**Description of the task**
Your answer should consist of each line below that contains the string "faces".

'''

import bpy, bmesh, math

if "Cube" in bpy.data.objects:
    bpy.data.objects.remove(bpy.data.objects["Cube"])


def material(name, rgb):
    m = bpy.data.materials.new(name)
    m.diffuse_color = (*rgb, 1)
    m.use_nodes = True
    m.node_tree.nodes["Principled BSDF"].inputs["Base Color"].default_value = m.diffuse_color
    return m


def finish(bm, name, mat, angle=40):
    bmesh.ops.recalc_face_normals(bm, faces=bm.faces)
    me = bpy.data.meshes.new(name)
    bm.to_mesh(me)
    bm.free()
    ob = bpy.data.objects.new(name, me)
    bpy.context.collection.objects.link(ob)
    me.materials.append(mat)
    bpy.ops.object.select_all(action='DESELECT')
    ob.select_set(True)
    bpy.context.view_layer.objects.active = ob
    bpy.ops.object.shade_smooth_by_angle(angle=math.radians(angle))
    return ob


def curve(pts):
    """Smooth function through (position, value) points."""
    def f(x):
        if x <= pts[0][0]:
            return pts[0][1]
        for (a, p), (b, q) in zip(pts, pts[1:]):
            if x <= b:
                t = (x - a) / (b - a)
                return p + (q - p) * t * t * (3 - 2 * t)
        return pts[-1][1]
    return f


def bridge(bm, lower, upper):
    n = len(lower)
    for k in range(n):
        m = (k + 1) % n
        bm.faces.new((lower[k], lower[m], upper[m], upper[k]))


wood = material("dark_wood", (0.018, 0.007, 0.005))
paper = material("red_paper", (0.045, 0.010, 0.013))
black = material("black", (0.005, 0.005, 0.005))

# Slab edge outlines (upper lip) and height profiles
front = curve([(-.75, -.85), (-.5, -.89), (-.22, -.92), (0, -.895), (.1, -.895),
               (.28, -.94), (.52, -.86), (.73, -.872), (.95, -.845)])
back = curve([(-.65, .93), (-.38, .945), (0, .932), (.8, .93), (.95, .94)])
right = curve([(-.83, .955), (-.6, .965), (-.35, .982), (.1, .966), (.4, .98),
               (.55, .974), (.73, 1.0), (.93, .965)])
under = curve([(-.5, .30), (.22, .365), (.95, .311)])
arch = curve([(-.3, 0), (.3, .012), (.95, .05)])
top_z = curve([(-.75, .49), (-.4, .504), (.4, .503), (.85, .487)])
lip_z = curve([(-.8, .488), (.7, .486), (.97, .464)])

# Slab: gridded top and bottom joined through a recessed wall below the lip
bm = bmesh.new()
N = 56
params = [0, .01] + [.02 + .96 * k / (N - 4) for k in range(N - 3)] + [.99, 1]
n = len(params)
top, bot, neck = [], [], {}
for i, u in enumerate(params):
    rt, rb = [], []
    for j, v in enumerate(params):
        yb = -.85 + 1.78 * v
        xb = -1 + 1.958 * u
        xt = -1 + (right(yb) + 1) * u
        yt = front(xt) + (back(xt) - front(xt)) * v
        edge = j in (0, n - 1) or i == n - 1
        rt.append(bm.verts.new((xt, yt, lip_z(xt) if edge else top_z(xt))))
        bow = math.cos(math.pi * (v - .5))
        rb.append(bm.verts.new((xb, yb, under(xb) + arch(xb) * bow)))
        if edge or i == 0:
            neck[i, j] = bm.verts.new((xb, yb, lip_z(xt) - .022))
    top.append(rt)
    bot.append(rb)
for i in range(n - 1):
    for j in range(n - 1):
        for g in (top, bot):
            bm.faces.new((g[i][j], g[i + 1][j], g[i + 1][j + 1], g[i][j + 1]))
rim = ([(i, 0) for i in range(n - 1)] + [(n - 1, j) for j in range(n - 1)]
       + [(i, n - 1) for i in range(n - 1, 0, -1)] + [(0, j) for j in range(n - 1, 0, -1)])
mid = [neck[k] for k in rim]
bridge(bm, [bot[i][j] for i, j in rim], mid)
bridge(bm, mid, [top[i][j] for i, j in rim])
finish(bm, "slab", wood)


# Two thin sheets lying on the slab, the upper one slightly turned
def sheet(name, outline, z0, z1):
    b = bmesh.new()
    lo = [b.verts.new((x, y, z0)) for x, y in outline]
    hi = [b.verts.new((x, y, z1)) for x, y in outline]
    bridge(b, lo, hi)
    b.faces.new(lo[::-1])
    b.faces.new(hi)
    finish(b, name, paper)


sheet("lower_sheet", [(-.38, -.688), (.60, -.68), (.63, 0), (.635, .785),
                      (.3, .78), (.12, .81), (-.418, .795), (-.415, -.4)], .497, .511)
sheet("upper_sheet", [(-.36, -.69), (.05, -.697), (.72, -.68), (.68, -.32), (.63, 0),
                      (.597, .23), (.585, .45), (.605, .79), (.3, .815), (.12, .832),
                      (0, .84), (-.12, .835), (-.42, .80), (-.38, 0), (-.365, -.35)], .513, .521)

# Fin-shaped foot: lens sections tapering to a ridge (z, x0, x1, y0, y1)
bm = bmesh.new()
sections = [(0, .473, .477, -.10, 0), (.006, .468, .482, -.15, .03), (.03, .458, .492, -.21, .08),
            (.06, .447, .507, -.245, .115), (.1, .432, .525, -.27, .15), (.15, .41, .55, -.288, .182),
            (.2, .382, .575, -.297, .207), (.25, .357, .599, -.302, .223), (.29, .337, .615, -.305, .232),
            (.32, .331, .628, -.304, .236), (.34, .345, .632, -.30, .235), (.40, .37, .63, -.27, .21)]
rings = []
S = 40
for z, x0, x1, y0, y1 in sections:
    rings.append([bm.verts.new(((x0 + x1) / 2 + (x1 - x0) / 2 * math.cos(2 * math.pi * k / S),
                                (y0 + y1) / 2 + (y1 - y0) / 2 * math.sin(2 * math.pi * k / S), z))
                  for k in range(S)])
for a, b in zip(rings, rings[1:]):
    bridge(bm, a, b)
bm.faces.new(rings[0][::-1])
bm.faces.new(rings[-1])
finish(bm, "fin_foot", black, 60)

'''

**Solution**
    bmesh.ops.recalc_face_normals(bm, faces=bm.faces)
        bm.faces.new((lower[k], lower[m], upper[m], upper[k]))
            bm.faces.new((g[i][j], g[i + 1][j], g[i + 1][j + 1], g[i][j + 1]))
    b.faces.new(lo[::-1])
    b.faces.new(hi)
bm.faces.new(rings[0][::-1])
bm.faces.new(rings[-1])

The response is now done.